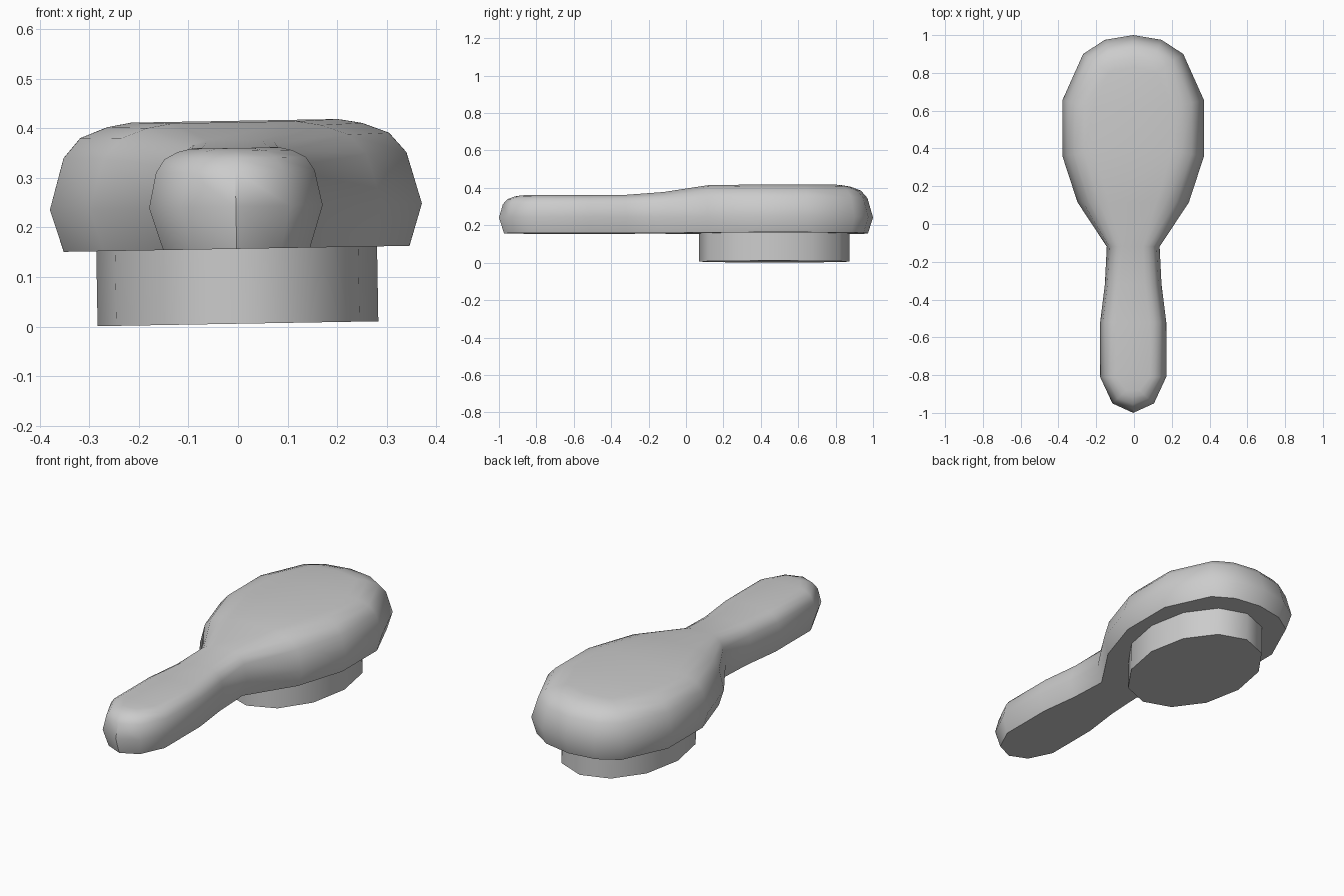
import bpy, bmesh, math
from mathutils import Vector, Matrix

if "Cube" in bpy.data.objects:
    bpy.data.objects.remove(bpy.data.objects["Cube"])

TILT = Matrix.Rotation(math.radians(-1.0), 4, 'Y')   # the whole brush leans slightly


def finish(name, bm, angle):
    bm.transform(TILT)
    bmesh.ops.recalc_face_normals(bm, faces=bm.faces)
    mesh = bpy.data.meshes.new(name)
    bm.to_mesh(mesh)
    bm.free()
    ob = bpy.data.objects.new(name, mesh)
    bpy.context.collection.objects.link(ob)
    bpy.ops.object.select_all(action='DESELECT')
    ob.select_set(True)
    bpy.context.view_layer.objects.active = ob
    bpy.ops.object.shade_smooth_by_angle(angle=math.radians(angle))
    return ob


# Body: right half outline (x, y, top height, rounding width)
half = [(0, 1.0, .415, 1), (.15, .975, .415, 1), (.265, .90, .415, 1),
        (.375, .655, .415, 1), (.375, .36, .415, 1), (.295, .115, .412, 1),
        (.14, -.12, .377, .5), (.15, -.32, .362, .5), (.175, -.52, .36, .5),
        (.175, -.81, .36, .5), (.11, -.95, .36, .6), (0, -1.0, .36, .7)]
outline = half + [(-x, y, t, w) for x, y, t, w in half[-2:0:-1]]
n = len(outline)


def inward(i):
    a, b = outline[i - 1], outline[(i + 1) % n]
    d = Vector((b[1] - a[1], a[0] - b[0])).normalized()
    y = outline[i][1]
    if -.85 < y < .2:                      # neck and handle move sideways only
        d = Vector((-1 if outline[i][0] > 0 else 1, 0))
    return d


# Rings up the side: (inset, fraction of height above the widest line)
MID, BOTTOM = .242, .157
rings = [(.027, None), (0, 0), (.03, .6), (.065, .83), (.12, .95), (.17, 1)]
bm = bmesh.new()
loops = []
for inset, frac in rings:
    loop = []
    for i, (x, y, top, w) in enumerate(outline):
        if frac is None:
            z, k = BOTTOM, inset
        else:
            z, k = MID + (top - MID) * frac, inset * w
        d = inward(i)
        loop.append(bm.verts.new((x + d.x * k, y + d.y * k, z)))
    loops.append(loop)
for lo, hi in zip(loops, loops[1:]):
    for i in range(n):
        j = (i + 1) % n
        bm.faces.new((lo[i], lo[j], hi[j], hi[i]))
# Caps: strips joining each outline point to its mirror
for loop in (loops[0], loops[-1]):
    for i in range(n // 2):
        quad = [loop[i], loop[i + 1], loop[-(i + 1)], loop[-i]]
        bm.faces.new(list(dict.fromkeys(quad)))
finish("brush_body", bm, 45)

# Bristle pad: twelve-sided oval block under the head
bm = bmesh.new()
bmesh.ops.create_cone(bm, cap_ends=True, segments=12, radius1=1, radius2=1, depth=1)
bm.transform(Matrix.Translation((0, .472, .096)) @ Matrix.Diagonal((.283, .403, .18, 1)))
finish("bristle_pad", bm, 45)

## Instructions to follow
Give back the records above word for word, minus any image they hold.

## Answer for the task
import bpy, bmesh, math
from mathutils import Vector, Matrix

if "Cube" in bpy.data.objects:
    bpy.data.objects.remove(bpy.data.objects["Cube"])

TILT = Matrix.Rotation(math.radians(-1.0), 4, 'Y')   # the whole brush leans slightly


def finish(name, bm, angle):
    bm.transform(TILT)
    bmesh.ops.recalc_face_normals(bm, faces=bm.faces)
    mesh = bpy.data.meshes.new(name)
    bm.to_mesh(mesh)
    bm.free()
    ob = bpy.data.objects.new(name, mesh)
    bpy.context.collection.objects.link(ob)
    bpy.ops.object.select_all(action='DESELECT')
    ob.select_set(True)
    bpy.context.view_layer.objects.active = ob
    bpy.ops.object.shade_smooth_by_angle(angle=math.radians(angle))
    return ob


# Body: right half outline (x, y, top height, rounding width)
half = [(0, 1.0, .415, 1), (.15, .975, .415, 1), (.265, .90, .415, 1),
        (.375, .655, .415, 1), (.375, .36, .415, 1), (.295, .115, .412, 1),
        (.14, -.12, .377, .5), (.15, -.32, .362, .5), (.175, -.52, .36, .5),
        (.175, -.81, .36, .5), (.11, -.95, .36, .6), (0, -1.0, .36, .7)]
outline = half + [(-x, y, t, w) for x, y, t, w in half[-2:0:-1]]
n = len(outline)


def inward(i):
    a, b = outline[i - 1], outline[(i + 1) % n]
    d = Vector((b[1] - a[1], a[0] - b[0])).normalized()
    y = outline[i][1]
    if -.85 < y < .2:                      # neck and handle move sideways only
        d = Vector((-1 if outline[i][0] > 0 else 1, 0))
    return d


# Rings up the side: (inset, fraction of height above the widest line)
MID, BOTTOM = .242, .157
rings = [(.027, None), (0, 0), (.03, .6), (.065, .83), (.12, .95), (.17, 1)]
bm = bmesh.new()
loops = []
for inset, frac in rings:
    loop = []
    for i, (x, y, top, w) in enumerate(outline):
        if frac is None:
            z, k = BOTTOM, inset
        else:
            z, k = MID + (top - MID) * frac, inset * w
        d = inward(i)
        loop.append(bm.verts.new((x + d.x * k, y + d.y * k, z)))
    loops.append(loop)
for lo, hi in zip(loops, loops[1:]):
    for i in range(n):
        j = (i + 1) % n
        bm.faces.new((lo[i], lo[j], hi[j], hi[i]))
# Caps: strips joining each outline point to its mirror
for loop in (loops[0], loops[-1]):
    for i in range(n // 2):
        quad = [loop[i], loop[i + 1], loop[-(i + 1)], loop[-i]]
        bm.faces.new(list(dict.fromkeys(quad)))
finish("brush_body", bm, 45)

# Bristle pad: twelve-sided oval block under the head
bm = bmesh.new()
bmesh.ops.create_cone(bm, cap_ends=True, segments=12, radius1=1, radius2=1, depth=1)
bm.transform(Matrix.Translation((0, .472, .096)) @ Matrix.Diagonal((.283, .403, .18, 1)))
finish("bristle_pad", bm, 45)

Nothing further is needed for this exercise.